Guided to challenge each presenting mental illness, seeing each as a friend sent to inform, the long road to reclaiming life began. Listening to my bodies messages, I designed positivity against the backdrop of negativity. Gradually I let go of the damaging script running my life, “You will be blamed, it is your fault, I will be killed, no one will like you”. I challenged my thoughts, behaviours, emotions and physical body messages. I refined my value and belief system to reflect me, not the ones I was pressured to accept via the strong controling upbringing I had endured. I explored whether my needs and wants were being met. I learnt that this was particularly important where happiness was to be lived. The biggest area I challenged was that of the relationships I had encountered in my life. Even though some may no longer exist, I discovered they still held power over me. This was the ‘eye-opening’ discovery for me. I had not understood just how much our relationships impact our development. Each of our life events do include relationships of one kind or another. Where trauma, tension, control, power-over tactics, criticism, bullying, blame and discord exist, the opportunity for mental difficulties can be the result. Where ‘sorting out’ does not occur, and we continue to carry the event negatively within our bodies, the chemistry can be altered – giving rise to mental impairment. As I worked on my story to date there was so much material to work on!
Through identifying sexual abuse, a story of strong control and disconnected relationships all throughout my life as my major story elements, I gradually freed myself from the grip of the mental illnesses I carried.

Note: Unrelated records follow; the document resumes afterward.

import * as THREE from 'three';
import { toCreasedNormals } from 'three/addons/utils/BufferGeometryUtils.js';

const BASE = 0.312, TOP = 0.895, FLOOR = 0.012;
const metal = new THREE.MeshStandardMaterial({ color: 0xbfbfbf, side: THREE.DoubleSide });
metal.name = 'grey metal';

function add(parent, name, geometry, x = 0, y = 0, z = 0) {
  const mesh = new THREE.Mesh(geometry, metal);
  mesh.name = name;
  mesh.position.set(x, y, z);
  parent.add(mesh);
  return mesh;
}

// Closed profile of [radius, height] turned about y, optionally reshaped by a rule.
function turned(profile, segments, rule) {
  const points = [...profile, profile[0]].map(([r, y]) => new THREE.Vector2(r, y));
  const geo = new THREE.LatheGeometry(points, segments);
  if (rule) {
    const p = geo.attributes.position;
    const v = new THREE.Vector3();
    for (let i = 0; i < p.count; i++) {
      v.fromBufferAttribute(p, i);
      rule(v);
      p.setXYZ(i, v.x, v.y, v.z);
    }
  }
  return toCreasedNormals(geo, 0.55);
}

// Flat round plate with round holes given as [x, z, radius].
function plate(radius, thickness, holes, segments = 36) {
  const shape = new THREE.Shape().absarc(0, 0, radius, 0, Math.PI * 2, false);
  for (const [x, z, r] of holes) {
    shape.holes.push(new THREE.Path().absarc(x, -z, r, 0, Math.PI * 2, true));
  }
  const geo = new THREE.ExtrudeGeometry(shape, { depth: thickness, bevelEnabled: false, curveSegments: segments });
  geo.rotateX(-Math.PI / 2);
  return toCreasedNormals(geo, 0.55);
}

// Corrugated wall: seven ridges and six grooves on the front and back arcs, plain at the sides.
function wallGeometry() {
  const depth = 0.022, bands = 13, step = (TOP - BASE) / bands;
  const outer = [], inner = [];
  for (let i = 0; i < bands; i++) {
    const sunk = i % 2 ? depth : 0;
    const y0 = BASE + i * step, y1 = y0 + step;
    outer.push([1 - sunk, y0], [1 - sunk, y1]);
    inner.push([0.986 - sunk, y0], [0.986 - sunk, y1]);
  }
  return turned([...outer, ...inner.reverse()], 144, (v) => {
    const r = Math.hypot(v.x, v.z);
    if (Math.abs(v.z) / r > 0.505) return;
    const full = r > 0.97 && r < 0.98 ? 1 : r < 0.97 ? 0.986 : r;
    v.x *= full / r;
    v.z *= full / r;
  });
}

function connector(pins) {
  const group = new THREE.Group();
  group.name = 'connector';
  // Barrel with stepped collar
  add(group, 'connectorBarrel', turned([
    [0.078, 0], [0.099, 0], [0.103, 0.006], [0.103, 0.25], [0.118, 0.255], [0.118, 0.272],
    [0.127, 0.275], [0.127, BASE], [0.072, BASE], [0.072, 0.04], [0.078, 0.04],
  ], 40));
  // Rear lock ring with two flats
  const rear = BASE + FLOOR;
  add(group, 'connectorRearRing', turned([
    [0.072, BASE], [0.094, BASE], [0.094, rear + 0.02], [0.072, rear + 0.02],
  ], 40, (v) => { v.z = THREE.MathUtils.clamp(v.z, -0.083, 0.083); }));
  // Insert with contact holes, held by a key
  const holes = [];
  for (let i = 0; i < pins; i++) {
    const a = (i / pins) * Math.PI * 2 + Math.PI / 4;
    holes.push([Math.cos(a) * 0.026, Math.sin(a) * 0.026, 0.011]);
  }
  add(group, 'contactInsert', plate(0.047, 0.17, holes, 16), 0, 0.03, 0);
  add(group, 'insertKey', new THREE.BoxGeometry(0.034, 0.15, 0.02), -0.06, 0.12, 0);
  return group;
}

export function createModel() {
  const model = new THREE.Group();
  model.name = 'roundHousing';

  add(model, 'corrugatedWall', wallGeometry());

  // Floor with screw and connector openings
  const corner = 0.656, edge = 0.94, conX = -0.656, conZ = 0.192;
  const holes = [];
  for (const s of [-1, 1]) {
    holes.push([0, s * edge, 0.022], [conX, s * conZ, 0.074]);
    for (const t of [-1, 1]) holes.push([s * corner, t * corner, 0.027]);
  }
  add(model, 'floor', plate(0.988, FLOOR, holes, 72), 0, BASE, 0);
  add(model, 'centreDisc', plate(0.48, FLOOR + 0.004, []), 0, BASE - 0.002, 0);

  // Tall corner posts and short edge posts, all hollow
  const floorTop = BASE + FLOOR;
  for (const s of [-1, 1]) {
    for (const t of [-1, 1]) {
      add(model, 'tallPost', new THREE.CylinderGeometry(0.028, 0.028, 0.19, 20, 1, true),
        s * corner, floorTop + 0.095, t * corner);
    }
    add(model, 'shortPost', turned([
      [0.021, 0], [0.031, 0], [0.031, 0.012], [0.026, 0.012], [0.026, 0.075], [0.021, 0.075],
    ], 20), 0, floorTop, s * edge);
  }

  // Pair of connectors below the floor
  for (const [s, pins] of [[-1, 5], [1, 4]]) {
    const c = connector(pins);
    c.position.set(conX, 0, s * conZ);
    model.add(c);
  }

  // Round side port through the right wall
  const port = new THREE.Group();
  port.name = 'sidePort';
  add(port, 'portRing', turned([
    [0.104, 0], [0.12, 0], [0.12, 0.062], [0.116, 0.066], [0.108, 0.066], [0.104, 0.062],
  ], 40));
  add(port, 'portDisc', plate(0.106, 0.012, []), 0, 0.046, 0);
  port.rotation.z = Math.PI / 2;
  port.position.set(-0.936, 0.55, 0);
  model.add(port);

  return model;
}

For me, that was anorexia nervosa, chronic fatigue, anxiety, migraines, OCD, depersonalisation and suicidal depression.
MOST IMPORTANTLY I gave myself permission to exist.
The morning I turned 2 was indeed the traumatic event where relationship, (with father and mother), connected me to the beginning of my mental illness downfall. I was attempting to tell my mother about the sexual abuse I had endured at the hands of my father. Without being able to open this for discussion, I locked this event away deep within. The response I internalised that morning set the stage for my life. The perception, the filter I adopted was highly influencial by how I interpreted this event. Over the intervening years, the strong family control added to my developing beliefs regarding how we live life. I became a body twisted by the messages I was taught. There was so much fear lining my approach to every aspect of my life. I was indeed, a mess!
What do I want for you to take from this blog and brief exerpt from my story?
I encourage those suffering mental illnesses, an eating disorder or who are victims of `sexual abuse to pull out the story elements that deliver disturbance when recalled. Interrogate each, turning them into a learning opportunity to free oneself.
Mental illnesses are painful friends urging us to examine our life stories to date. Mental Illnesses long to leave as much as we wish for them to leave. My challenge to you, are you ready to examine the content of your story and the messages of your illness so you can effectively empower your life moving forward?
Our story holds a wealth of information for us to access once we decide to heal; it also holds our solutions when guided by the wisdom of those whose lives reflect our own.
Mental illness can be over-turned – your story is ready to inform you, and free you …